- All this is just to mask that people have no clue about "proper" network design and how to come up with a Dane address plan.
- I'm an grumpy old man and get annoyed by this shinny vendor crap which gives no benefit and no improvement in the end.
- Again, just use IPv6 and never think about NAT again as IPv4 was originally intended
Especially with IPv6, I will not be trying to remember static IPv6 addresses.
The firewall, NAT and all other routing components have to understand domain names and do it in an efficient and sane way.
So not resolving every domain name before routing each packet
And also maintaining awareness of domain name to IP resolution changes.
Which should not be a problem when the heart of the network is the machine doing the assignements of IPs through DHCP and the assignements of domain names to IPs in it's DNS server.
I always find it extremely archaic when I see routers and servers with statically defined IP addresses. All my servers and VM and dynamically addressed.
I'm very annoyed at proxmox for instance, for refusing to use it's dhcp client to obtain an address and requiring the user to give it a static address in the server itself ! You take that server on another network and it just stops working unless you go in and manually change it ! So unreliable, impractical and labour intensive for zero benefits.
there are more then one valid use case for dynamic address assignments but routers aren't one. The address on MGMT interfaces on a switch are also open for rebate...
Servers? Could be. Depends on function and scale.
VM? Sure why not.
Implementing a new etwork function with IPv4 dst nat in 2023, near 2024? I still have rally hard feelings for all the morons teaching docker and shit and doing nat all the way even that all these container solutions support normal layer-3 and I have to explain to developers even basic network knowledge and fix there broken architecture. NAT, most of the times, does not solve a problem but introduces new one. If there there are no address conflicts there is mostly no reason to use NAT.
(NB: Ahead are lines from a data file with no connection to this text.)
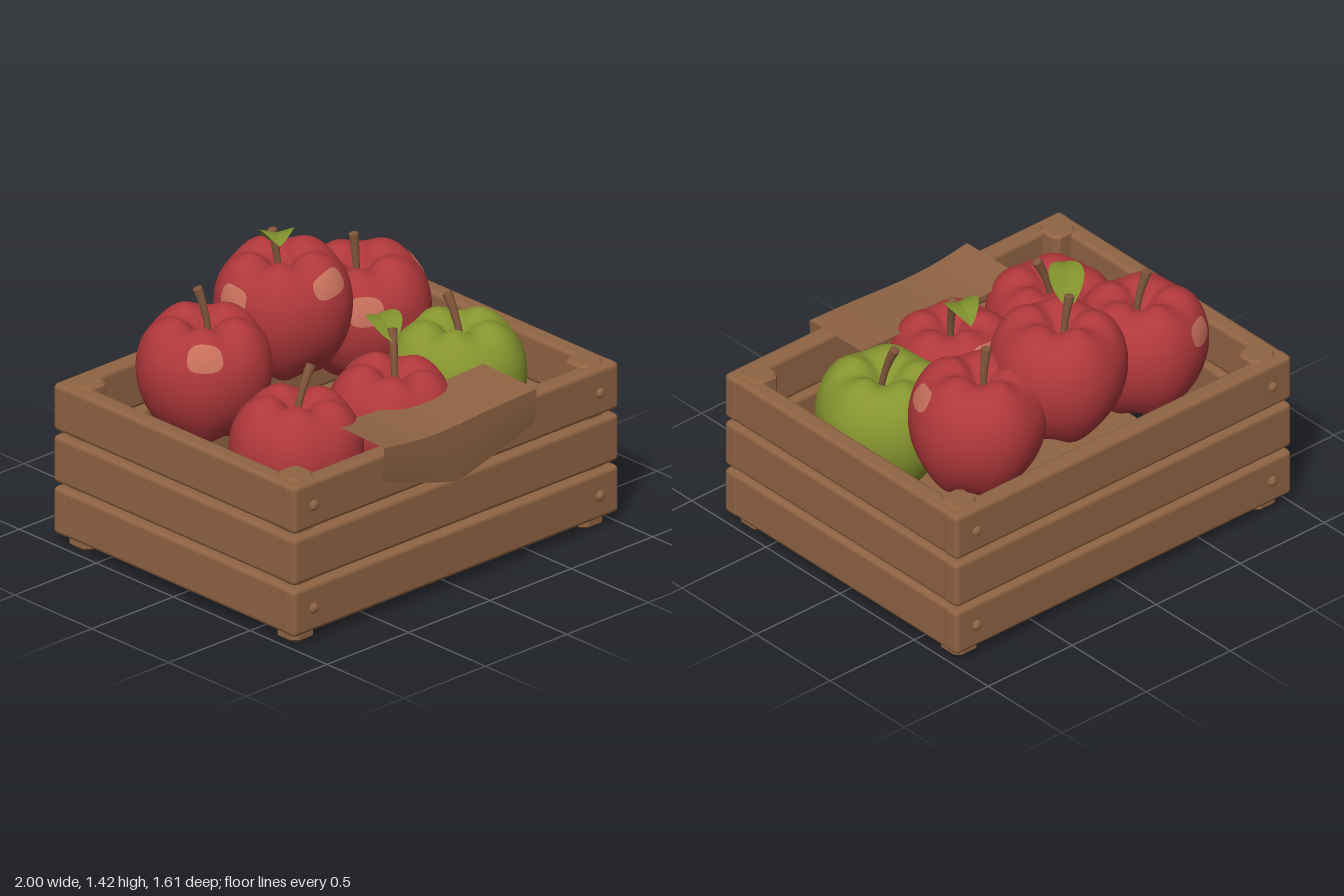
import * as THREE from 'three';
import { RoundedBoxGeometry } from 'three/addons/geometries/RoundedBoxGeometry.js';
import { ParametricGeometry } from 'three/addons/geometries/ParametricGeometry.js';
import { toCreasedNormals } from 'three/addons/utils/BufferGeometryUtils.js';

const V = (x, y, z) => new THREE.Vector3(x, y, z);
const mat = (name, color, side = THREE.FrontSide) => {
  const m = new THREE.MeshStandardMaterial({ color, side });
  m.name = name;
  return m;
};

// half section of an apple, from the stem hollow to the underside
const profile = new THREE.SplineCurve([
  [0, 0.2], [0.03, 0.215], [0.09, 0.275], [0.16, 0.29], [0.24, 0.25], [0.295, 0.16],
  [0.312, 0.05], [0.295, -0.06], [0.25, -0.16], [0.18, -0.245], [0.09, -0.275], [0, -0.235],
].map(([x, y]) => new THREE.Vector2(x, y)));

// point on the lobed apple skin
function skin(angle, t, target, lift = 0) {
  const p = profile.getPoint(t);
  const lobe = Math.cos(5 * angle + 0.6);
  const r = p.x * (1 + 0.012 * lobe) * (1 + lift);
  const y = p.y * (1 + 0.05 * lobe * Math.min(1, p.x / 0.12) * Math.abs(p.y) / 0.29);
  target.set(r * Math.cos(angle), y * (1 + lift), r * Math.sin(angle));
}

export function createModel() {
  const wood = mat('wood', 0x8f6343);
  const cloth = mat('cloth', 0x8f6343, THREE.DoubleSide);
  const red = mat('red skin', 0xb0383b);
  const green = mat('green skin', 0x87952f);
  const shine = mat('skin highlight', 0xc8705c);
  const stemMat = mat('stem', 0x80563a);
  const leafMat = mat('leaf', 0x7f902d, THREE.DoubleSide);

  const model = new THREE.Group();
  model.name = 'appleCrate';
  const add = (parent, name, geo, material, pos = V(0, 0, 0)) => {
    const m = new THREE.Mesh(geo, material);
    m.name = name;
    m.position.copy(pos);
    parent.add(m);
    return m;
  };

  // crate: slats, floor, posts and rivets
  const crate = new THREE.Group();
  crate.name = 'crate';
  model.add(crate);
  const longSlat = new RoundedBoxGeometry(2, 0.232, 0.092, 2, 0.024);
  const shortSlat = new RoundedBoxGeometry(0.092, 0.232, 1.56, 2, 0.024);
  for (const y of [0.168, 0.42, 0.674]) {
    for (const s of [-1, 1]) {
      add(crate, 'longSlat', longSlat, wood, V(0, y, s * 0.74));
      add(crate, 'shortSlat', shortSlat, wood, V(s * 0.951, y, 0));
    }
  }
  add(crate, 'floor', new THREE.BoxGeometry(1.77, 0.035, 1.36), wood, V(0, 0.03, 0));

  const h = 0.07, c = 0.028;
  const octagon = new THREE.Shape([
    [h, -h + c], [h, h - c], [h - c, h], [-h + c, h], [-h, h - c], [-h, -h + c], [-h + c, -h], [h - c, -h],
  ].map(([x, y]) => new THREE.Vector2(x, y)));
  const post = new THREE.ExtrudeGeometry(octagon, {
    depth: 0.776, bevelEnabled: true, bevelThickness: 0.012, bevelSize: 0.012, bevelOffset: -0.012, bevelSegments: 1,
  }).rotateX(-Math.PI / 2).translate(0, 0.012, 0);
  const rivet = new THREE.SphereGeometry(0.026, 14, 8).scale(1, 1, 0.75);
  for (const sx of [-1, 1]) {
    for (const sz of [-1, 1]) {
      add(crate, 'cornerPost', post, wood, V(sx * 0.888, 0, sz * 0.675));
      for (const y of [0.168, 0.672]) add(crate, 'rivet', rivet, wood, V(sx * 0.88, y, sz * 0.786));
    }
  }

  // apples: centre, radius scale, tilt (x, z), stem base and tip, highlights as [angle, t, width, height]
  const deg = Math.PI / 180;
  const apples = [
    { at: [-0.495, 0.82, -0.33], s: 0.98, tilt: [0, 0.03], stem: [[-0.47, 1.01, -0.33], [-0.51, 1.24, -0.36]],
      spots: [[132, 0.41, 0.3, 0.055], [242, 0.45, 0.27, 0.05]] },
    { at: [0.045, 0.95, -0.385], s: 1, tilt: [0, 0.06], stem: [[0.025, 1.13, -0.4], [-0.005, 1.355, -0.41]],
      spots: [[82, 0.41, 0.34, 0.05], [183, 0.45, 0.27, 0.05]] },
    { at: [0.475, 0.82, -0.325], s: 1.0, tilt: [0, 0.12], stem: [[0.44, 1.0, -0.33], [0.425, 1.225, -0.335]],
      spots: [[22, 0.43, 0.28, 0.05], [128, 0.45, 0.28, 0.055]] },
    { at: [-0.5, 0.62, 0.27], s: 0.97, tilt: [0, -0.06], stem: [[-0.48, 0.81, 0.255], [-0.4, 1.035, 0.26]], spots: [] },
    { at: [0.052, 0.62, 0.3], s: 0.94, tilt: [0.04, -0.05], stem: [[0.07, 0.8, 0.31], [0.11, 1.05, 0.25]],
      spots: [[268, 0.4, 0.38, 0.05]] },
    { at: [0.57, 0.63, 0.19], s: 1, tilt: [-0.04, 0], skin: green, stem: [[0.58, 0.81, 0.2], [0.56, 1.045, 0.13]], spots: [] },
  ];
  const body = new ParametricGeometry((u, v, p) => skin(u * 2 * Math.PI, 0.002 + 0.996 * v, p), 50, 44);

  for (const a of apples) {
    const apple = new THREE.Group();
    apple.name = a.skin ? 'greenApple' : 'redApple';
    apple.position.set(...a.at);
    apple.rotation.set(a.tilt[0], 0, a.tilt[1]);
    apple.scale.setScalar(a.s);
    model.add(apple);
    add(apple, 'appleBody', body, a.skin ?? red);

    // rounded highlight patches lying on the skin
    for (const [angle, t, w, ht] of a.spots) {
      add(apple, 'highlight', new ParametricGeometry((u, v, p) => {
        const k = 0.002 + 0.998 * u, b = v * 2 * Math.PI;
        const round = (n) => Math.sign(n) * Math.abs(n) ** 0.7;
        skin(angle * deg + w * k * round(Math.cos(b)), t + ht * k * round(Math.sin(b)), p, 0.01);
      }, 6, 28), shine);
    }

    // bent stem that widens to its tip
    const [base, tip] = a.stem.map((p) => V(...p));
    const bend = V(base.x * 0.75 + tip.x * 0.25, (base.y + tip.y) / 2 + 0.01, base.z * 0.75 + tip.z * 0.25);
    const curve = new THREE.QuadraticBezierCurve3(base, bend, tip);
    const rings = 10, sides = 10;
    const tube = new THREE.TubeGeometry(curve, rings, 0.018, sides);
    const pos = tube.attributes.position, q = V(0, 0, 0);
    for (let i = 0; i < pos.count; i++) {
      const t = Math.floor(i / (sides + 1)) / rings;
      const mid = curve.getPointAt(t);
      q.fromBufferAttribute(pos, i).sub(mid).multiplyScalar(0.85 + 0.45 * t * t).add(mid);
      pos.setXYZ(i, q.x, q.y, q.z);
    }
    add(model, 'stem', tube, stemMat);
    const cap = add(model, 'stemTip', new THREE.SphereGeometry(0.0234, 10, 6).scale(1, 0.3, 1), stemMat, tip);
    cap.quaternion.setFromUnitVectors(V(0, 1, 0), curve.getTangent(1));
  }

  // arched leaves folded along the midrib
  const leaf = (base, tip, arch, width) => {
    const along = tip.clone().sub(base);
    const side = V(along.z, 0, -along.x).normalize();
    const geo = new ParametricGeometry((u, v, p) => {
      const across = (u - 0.5) * 2;
      const w = width * Math.sin(Math.PI * v ** 0.85) ** 0.75;
      p.copy(base).addScaledVector(along, v).addScaledVector(side, across * w);
      p.y += arch * 4 * v * (1 - v) + 0.25 * w * Math.abs(across) - 0.01;
    }, 6, 14);
    add(model, 'leaf', toCreasedNormals(geo, 0.4), leafMat);
  };
  leaf(V(0, 1.3, -0.41), V(-0.145, 1.39, -0.21), 0.06, 0.08);
  leaf(V(0.085, 1.01, 0.285), V(0.16, 1.04, 0.065), 0.06, 0.08);

  // cloth laid over the front rim, with a pointed flap hanging outside
  const half = 0.468;
  const rimY = (x) => 0.805 + 0.025 * (x / half) ** 2 + 0.008 * Math.sin(x * 7);
  add(model, 'clothTop', new ParametricGeometry((u, v, p) => {
    const x = (u - 0.5) * 2 * half;
    p.set(x, rimY(x) + 0.008 * (1 - v), 0.46 + 0.348 * v);
  }, 20, 6), cloth);
  add(model, 'clothFlap', new ParametricGeometry((u, v, p) => {
    const x = (u - 0.5) * 2 * half;
    const bottom = 0.52 + 0.14 * Math.min(1, Math.abs(x) / half) ** 1.15;
    p.set(x, THREE.MathUtils.lerp(rimY(x), bottom, v), 0.808 - 0.014 * v * v);
  }, 24, 6), cloth);

  return model;
}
Ok that home users want to reach there lan3stuff from wan... But that's a a good job for a vpn.
Hosting stuff for others at home... Yeah this comes with so many restrictions and I would argue a dynamic name nat helper does not solve a single one.
Regarding IPv6 address are not memorial:
You can have short addresses too.
2001:db8:1000::1 is a wonderful address and there are plenty of easy and short addresses in each prefix.
You have DNS. Even if you have to configure a static address some where. Create a name record. And if you need the address. Look it up. Set the address. In a clean network it's also good style to have records for all names and numbers because it eases the daily work of every user on the network...